BEGIN Provided material
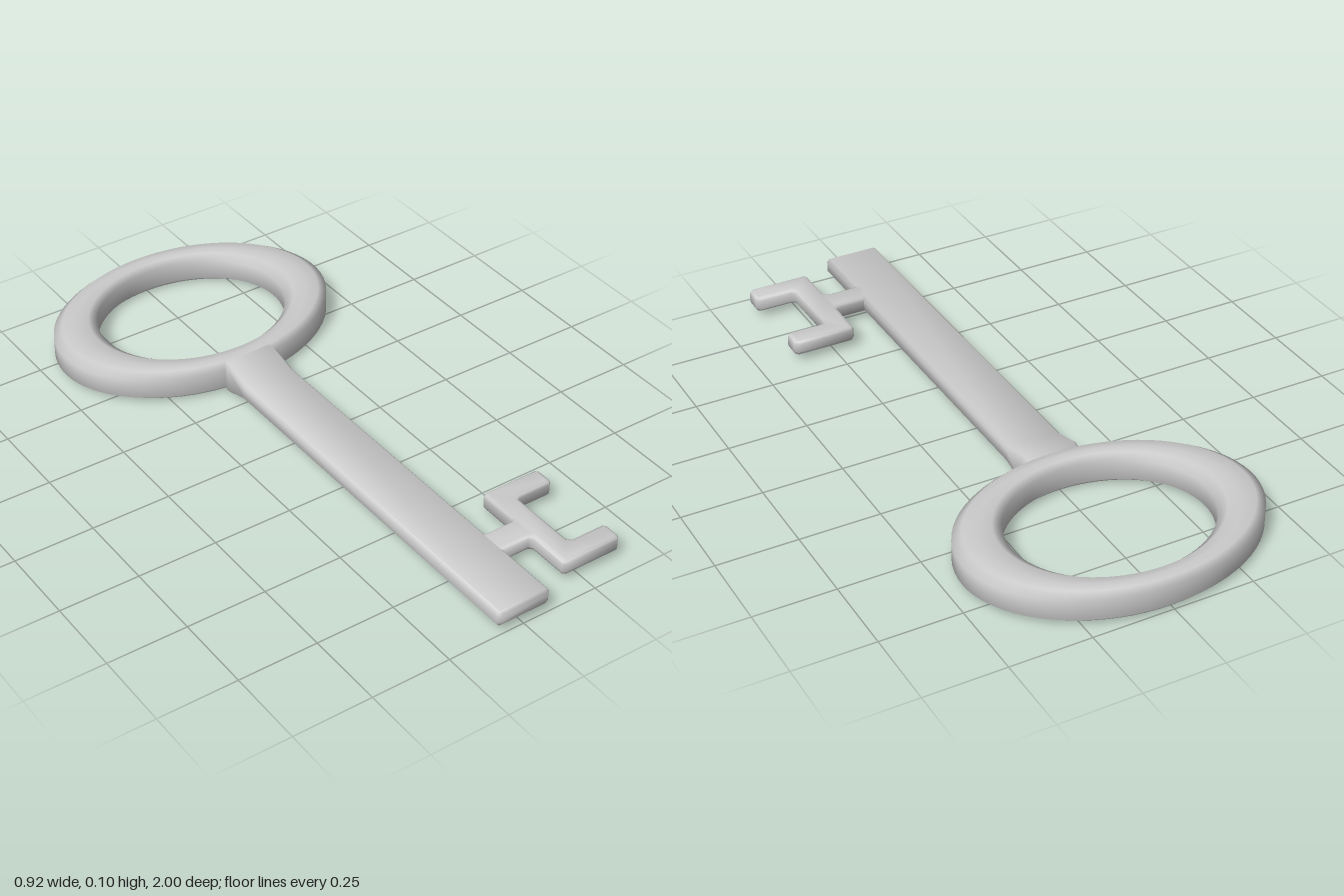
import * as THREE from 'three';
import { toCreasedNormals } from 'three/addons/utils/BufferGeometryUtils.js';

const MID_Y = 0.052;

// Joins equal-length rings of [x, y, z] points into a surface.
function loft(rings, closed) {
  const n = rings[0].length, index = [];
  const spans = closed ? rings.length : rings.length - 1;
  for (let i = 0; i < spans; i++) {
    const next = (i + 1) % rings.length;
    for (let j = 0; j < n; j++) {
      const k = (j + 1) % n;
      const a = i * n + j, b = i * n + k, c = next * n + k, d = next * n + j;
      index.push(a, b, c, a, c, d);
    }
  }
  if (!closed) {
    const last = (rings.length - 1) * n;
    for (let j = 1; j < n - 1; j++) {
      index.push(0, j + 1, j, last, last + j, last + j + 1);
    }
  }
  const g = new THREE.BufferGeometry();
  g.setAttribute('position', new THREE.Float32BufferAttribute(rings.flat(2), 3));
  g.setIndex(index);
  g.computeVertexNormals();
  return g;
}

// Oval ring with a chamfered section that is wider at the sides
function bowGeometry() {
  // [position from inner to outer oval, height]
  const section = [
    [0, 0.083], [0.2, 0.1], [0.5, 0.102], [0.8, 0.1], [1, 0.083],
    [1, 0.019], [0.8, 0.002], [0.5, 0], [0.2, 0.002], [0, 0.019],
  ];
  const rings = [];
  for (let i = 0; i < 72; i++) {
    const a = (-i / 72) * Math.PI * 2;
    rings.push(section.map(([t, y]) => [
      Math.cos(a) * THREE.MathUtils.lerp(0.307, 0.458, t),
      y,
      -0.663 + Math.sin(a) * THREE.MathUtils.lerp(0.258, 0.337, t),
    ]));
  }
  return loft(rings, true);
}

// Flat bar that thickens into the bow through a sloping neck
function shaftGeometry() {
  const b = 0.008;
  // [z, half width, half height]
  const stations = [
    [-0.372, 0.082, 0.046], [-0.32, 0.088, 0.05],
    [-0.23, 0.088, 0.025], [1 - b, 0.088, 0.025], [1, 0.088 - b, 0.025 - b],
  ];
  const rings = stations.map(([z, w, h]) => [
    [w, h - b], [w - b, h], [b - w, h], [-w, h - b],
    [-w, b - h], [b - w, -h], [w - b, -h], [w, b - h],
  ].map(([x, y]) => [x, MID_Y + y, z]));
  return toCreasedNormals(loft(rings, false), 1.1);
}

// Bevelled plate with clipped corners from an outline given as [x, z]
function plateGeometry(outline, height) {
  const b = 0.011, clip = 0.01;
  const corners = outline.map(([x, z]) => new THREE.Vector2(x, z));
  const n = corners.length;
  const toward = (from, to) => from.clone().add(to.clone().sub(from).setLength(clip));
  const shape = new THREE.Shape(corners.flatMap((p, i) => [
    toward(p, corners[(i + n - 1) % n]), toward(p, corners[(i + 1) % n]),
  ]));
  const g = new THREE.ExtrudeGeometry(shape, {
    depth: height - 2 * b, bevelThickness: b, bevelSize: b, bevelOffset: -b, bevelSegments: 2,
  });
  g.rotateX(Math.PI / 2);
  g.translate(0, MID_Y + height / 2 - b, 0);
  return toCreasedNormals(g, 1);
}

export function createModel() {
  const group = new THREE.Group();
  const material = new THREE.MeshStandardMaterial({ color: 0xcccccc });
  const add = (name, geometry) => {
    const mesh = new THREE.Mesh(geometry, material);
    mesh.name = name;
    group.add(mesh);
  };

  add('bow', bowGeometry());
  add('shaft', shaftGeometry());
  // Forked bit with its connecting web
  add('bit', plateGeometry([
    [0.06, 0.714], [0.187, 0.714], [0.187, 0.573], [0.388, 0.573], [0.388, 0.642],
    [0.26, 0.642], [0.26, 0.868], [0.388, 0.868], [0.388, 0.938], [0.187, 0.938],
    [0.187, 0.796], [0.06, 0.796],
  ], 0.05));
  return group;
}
END Provided material
BEGIN Provided material
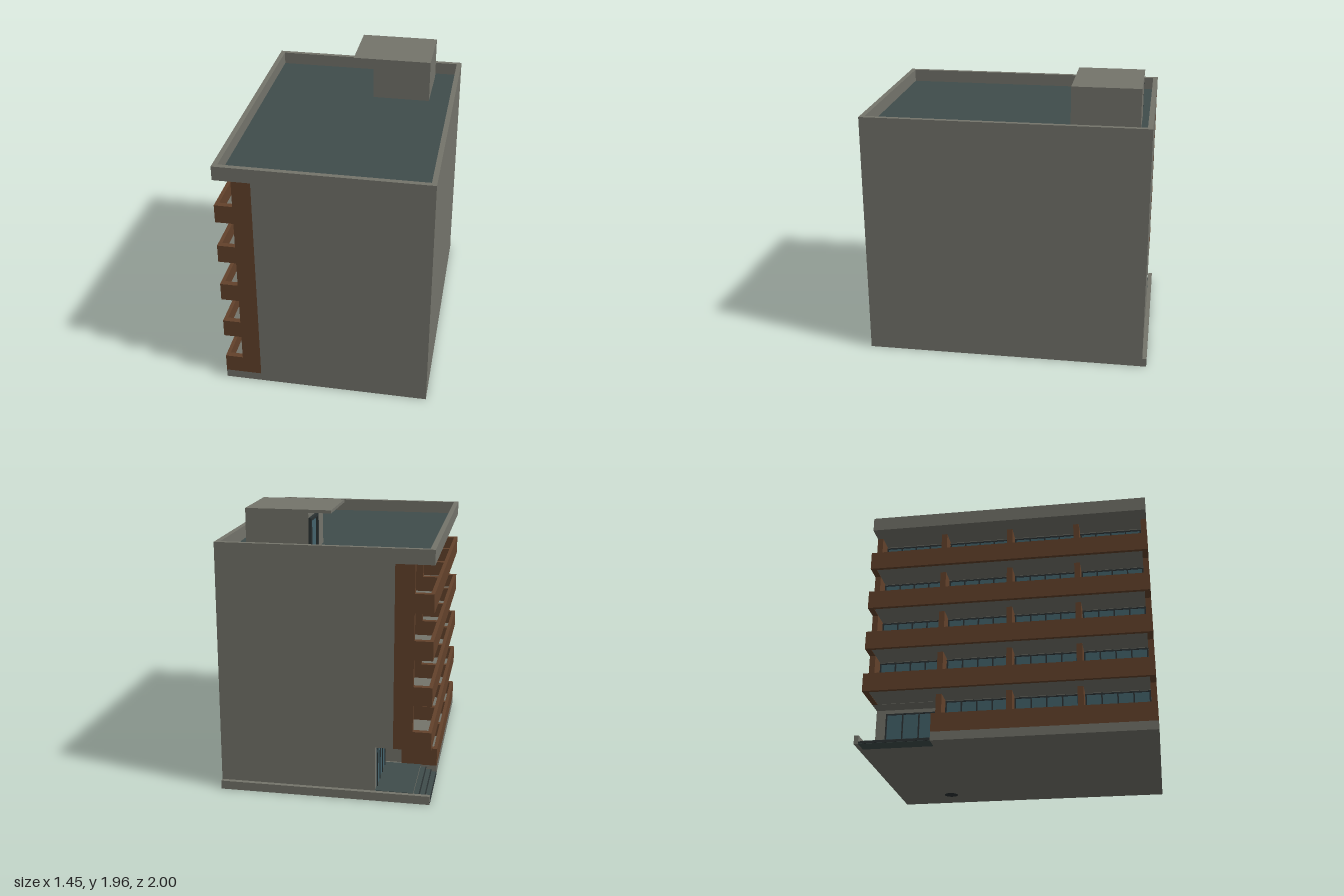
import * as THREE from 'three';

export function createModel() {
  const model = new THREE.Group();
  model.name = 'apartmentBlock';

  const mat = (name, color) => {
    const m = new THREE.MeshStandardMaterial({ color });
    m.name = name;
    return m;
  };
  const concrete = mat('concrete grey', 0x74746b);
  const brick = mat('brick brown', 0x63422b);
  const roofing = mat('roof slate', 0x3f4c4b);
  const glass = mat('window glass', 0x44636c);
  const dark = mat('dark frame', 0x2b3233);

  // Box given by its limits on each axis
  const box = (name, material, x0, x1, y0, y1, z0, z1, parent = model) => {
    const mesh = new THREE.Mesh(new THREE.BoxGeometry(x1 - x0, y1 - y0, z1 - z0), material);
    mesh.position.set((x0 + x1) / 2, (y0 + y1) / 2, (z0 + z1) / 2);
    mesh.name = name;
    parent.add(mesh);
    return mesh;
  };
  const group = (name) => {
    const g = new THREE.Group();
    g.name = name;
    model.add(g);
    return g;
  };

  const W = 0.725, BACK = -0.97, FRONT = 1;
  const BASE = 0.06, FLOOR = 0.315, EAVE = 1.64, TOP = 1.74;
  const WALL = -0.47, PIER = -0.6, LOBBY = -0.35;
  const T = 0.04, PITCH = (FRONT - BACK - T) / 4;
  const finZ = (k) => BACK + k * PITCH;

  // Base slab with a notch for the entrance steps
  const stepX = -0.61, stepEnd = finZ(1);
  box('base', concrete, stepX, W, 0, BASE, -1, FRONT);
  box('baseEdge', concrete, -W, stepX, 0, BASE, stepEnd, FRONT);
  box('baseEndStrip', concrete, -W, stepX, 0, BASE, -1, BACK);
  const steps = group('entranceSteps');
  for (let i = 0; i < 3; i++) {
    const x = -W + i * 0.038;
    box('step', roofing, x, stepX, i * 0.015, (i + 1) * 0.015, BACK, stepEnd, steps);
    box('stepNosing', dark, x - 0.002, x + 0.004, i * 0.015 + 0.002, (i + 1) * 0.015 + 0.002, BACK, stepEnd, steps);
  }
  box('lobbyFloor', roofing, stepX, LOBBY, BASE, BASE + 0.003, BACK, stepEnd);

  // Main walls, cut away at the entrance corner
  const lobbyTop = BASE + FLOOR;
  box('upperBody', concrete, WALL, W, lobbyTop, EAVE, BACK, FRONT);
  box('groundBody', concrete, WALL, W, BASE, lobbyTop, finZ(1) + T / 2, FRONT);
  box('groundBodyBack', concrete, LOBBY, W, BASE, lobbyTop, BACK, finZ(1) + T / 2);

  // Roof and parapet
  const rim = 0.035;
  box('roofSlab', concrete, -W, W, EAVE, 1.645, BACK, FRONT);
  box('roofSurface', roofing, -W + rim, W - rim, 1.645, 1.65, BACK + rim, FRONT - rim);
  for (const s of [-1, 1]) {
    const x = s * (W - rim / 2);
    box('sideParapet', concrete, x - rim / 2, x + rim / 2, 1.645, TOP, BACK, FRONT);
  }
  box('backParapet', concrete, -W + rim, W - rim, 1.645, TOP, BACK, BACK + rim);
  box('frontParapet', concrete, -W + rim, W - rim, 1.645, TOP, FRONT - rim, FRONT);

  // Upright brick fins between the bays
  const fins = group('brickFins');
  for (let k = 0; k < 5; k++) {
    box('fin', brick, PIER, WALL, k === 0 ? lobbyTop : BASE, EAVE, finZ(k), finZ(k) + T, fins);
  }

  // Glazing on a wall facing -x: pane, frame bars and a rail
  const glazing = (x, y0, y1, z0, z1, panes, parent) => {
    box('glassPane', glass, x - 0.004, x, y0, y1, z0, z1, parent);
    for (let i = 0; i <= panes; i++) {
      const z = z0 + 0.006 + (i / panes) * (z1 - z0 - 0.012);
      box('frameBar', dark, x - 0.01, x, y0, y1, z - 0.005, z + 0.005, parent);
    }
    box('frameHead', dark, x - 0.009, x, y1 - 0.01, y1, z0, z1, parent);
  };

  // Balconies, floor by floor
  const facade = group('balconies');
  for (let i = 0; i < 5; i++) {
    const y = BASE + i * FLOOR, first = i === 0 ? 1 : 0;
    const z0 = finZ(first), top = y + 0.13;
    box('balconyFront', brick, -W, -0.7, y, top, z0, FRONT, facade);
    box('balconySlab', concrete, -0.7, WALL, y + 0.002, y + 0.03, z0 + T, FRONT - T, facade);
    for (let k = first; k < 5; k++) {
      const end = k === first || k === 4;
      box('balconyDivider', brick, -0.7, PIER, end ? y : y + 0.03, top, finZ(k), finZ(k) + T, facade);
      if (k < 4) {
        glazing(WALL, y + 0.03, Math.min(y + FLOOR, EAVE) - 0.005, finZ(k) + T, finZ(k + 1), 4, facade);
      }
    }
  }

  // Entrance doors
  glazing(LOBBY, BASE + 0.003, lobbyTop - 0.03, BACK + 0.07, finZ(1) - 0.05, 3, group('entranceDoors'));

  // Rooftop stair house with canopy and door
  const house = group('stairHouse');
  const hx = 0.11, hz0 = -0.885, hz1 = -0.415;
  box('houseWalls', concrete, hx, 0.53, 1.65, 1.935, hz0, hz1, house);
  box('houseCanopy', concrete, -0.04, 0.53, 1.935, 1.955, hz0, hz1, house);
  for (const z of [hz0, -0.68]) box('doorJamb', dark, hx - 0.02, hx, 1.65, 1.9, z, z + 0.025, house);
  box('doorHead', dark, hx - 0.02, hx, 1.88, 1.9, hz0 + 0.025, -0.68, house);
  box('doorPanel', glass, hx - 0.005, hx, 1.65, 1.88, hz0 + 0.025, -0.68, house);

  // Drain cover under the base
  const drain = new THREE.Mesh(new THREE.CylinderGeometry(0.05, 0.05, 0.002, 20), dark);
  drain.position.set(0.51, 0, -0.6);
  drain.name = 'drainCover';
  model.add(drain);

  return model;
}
END Provided material
=== What you need to do ===
Begin at the line above that has "parent = model)" and stop after the line that has "const x = -W + i * 0.038;", copying each line exactly and adding nothing else.

=== Your solution ===
  const box = (name, material, x0, x1, y0, y1, z0, z1, parent = model) => {
    const mesh = new THREE.Mesh(new THREE.BoxGeometry(x1 - x0, y1 - y0, z1 - z0), material);
    mesh.position.set((x0 + x1) / 2, (y0 + y1) / 2, (z0 + z1) / 2);
    mesh.name = name;
    parent.add(mesh);
    return mesh;
  };
  const group = (name) => {
    const g = new THREE.Group();
    g.name = name;
    model.add(g);
    return g;
  };

  const W = 0.725, BACK = -0.97, FRONT = 1;
  const BASE = 0.06, FLOOR = 0.315, EAVE = 1.64, TOP = 1.74;
  const WALL = -0.47, PIER = -0.6, LOBBY = -0.35;
  const T = 0.04, PITCH = (FRONT - BACK - T) / 4;
  const finZ = (k) => BACK + k * PITCH;

  // Base slab with a notch for the entrance steps
  const stepX = -0.61, stepEnd = finZ(1);
  box('base', concrete, stepX, W, 0, BASE, -1, FRONT);
  box('baseEdge', concrete, -W, stepX, 0, BASE, stepEnd, FRONT);
  box('baseEndStrip', concrete, -W, stepX, 0, BASE, -1, BACK);
  const steps = group('entranceSteps');
  for (let i = 0; i < 3; i++) {
    const x = -W + i * 0.038;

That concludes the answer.